** Problem statement **
Set the images aside and retype the whole listing exactly.
Start of Block
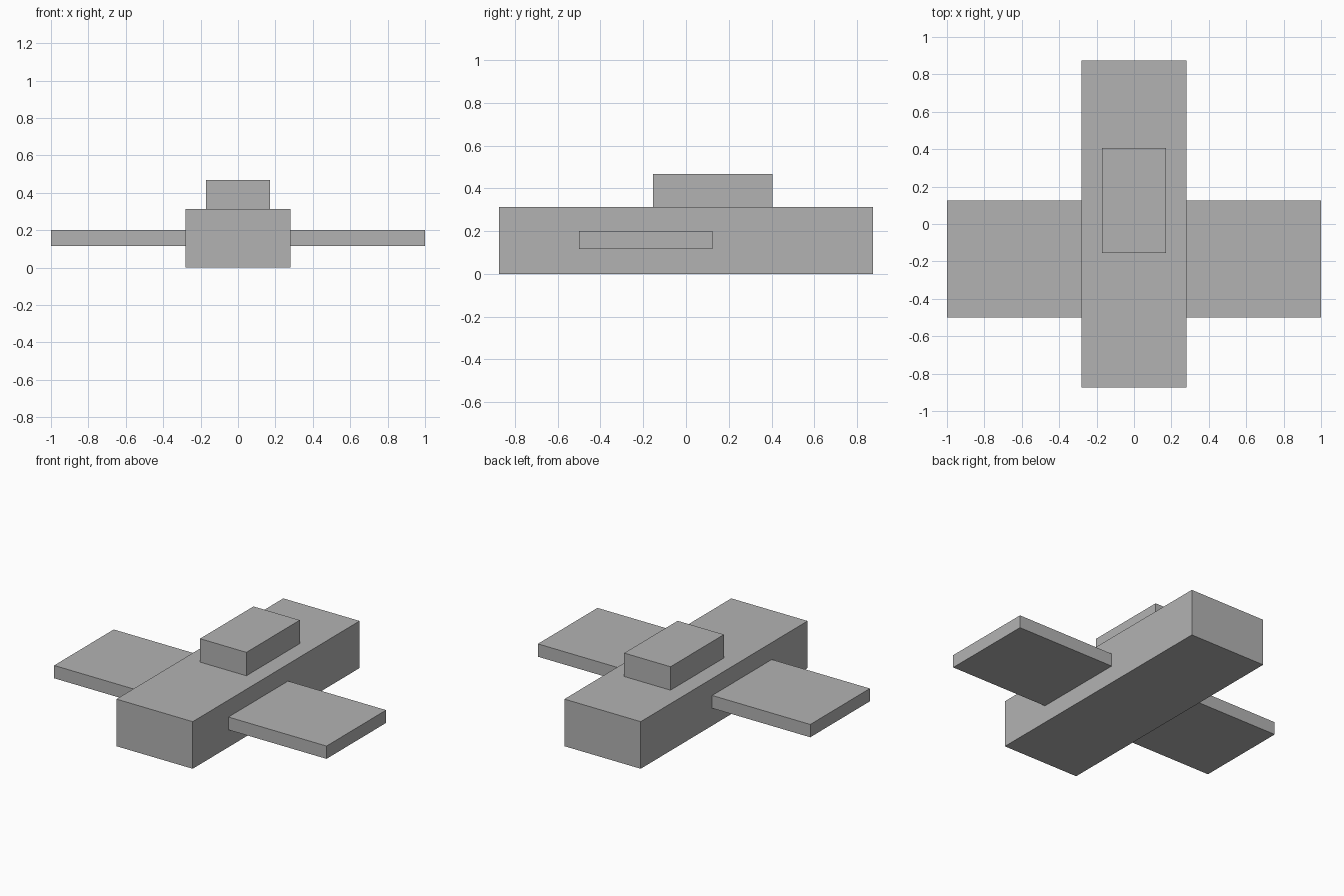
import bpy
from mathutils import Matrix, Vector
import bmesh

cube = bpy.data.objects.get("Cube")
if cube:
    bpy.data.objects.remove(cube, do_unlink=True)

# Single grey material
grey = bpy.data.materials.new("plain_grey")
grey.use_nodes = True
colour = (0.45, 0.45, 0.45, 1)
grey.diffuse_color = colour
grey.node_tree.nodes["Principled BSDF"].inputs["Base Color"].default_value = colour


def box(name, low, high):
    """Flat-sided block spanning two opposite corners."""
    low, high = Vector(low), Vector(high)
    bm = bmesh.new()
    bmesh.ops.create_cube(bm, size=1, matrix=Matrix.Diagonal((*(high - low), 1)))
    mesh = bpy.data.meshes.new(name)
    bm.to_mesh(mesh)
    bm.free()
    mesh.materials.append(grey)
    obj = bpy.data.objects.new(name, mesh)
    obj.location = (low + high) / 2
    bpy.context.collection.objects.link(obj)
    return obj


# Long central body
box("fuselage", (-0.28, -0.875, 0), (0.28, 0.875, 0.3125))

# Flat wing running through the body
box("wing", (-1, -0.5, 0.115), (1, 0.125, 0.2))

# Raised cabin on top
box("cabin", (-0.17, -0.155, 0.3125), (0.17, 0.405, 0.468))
End of Block
** Answer to the problem **
import bpy
from mathutils import Matrix, Vector
import bmesh

cube = bpy.data.objects.get("Cube")
if cube:
    bpy.data.objects.remove(cube, do_unlink=True)

# Single grey material
grey = bpy.data.materials.new("plain_grey")
grey.use_nodes = True
colour = (0.45, 0.45, 0.45, 1)
grey.diffuse_color = colour
grey.node_tree.nodes["Principled BSDF"].inputs["Base Color"].default_value = colour


def box(name, low, high):
    """Flat-sided block spanning two opposite corners."""
    low, high = Vector(low), Vector(high)
    bm = bmesh.new()
    bmesh.ops.create_cube(bm, size=1, matrix=Matrix.Diagonal((*(high - low), 1)))
    mesh = bpy.data.meshes.new(name)
    bm.to_mesh(mesh)
    bm.free()
    mesh.materials.append(grey)
    obj = bpy.data.objects.new(name, mesh)
    obj.location = (low + high) / 2
    bpy.context.collection.objects.link(obj)
    return obj


# Long central body
box("fuselage", (-0.28, -0.875, 0), (0.28, 0.875, 0.3125))

# Flat wing running through the body
box("wing", (-1, -0.5, 0.115), (1, 0.125, 0.2))

# Raised cabin on top
box("cabin", (-0.17, -0.155, 0.3125), (0.17, 0.405, 0.468))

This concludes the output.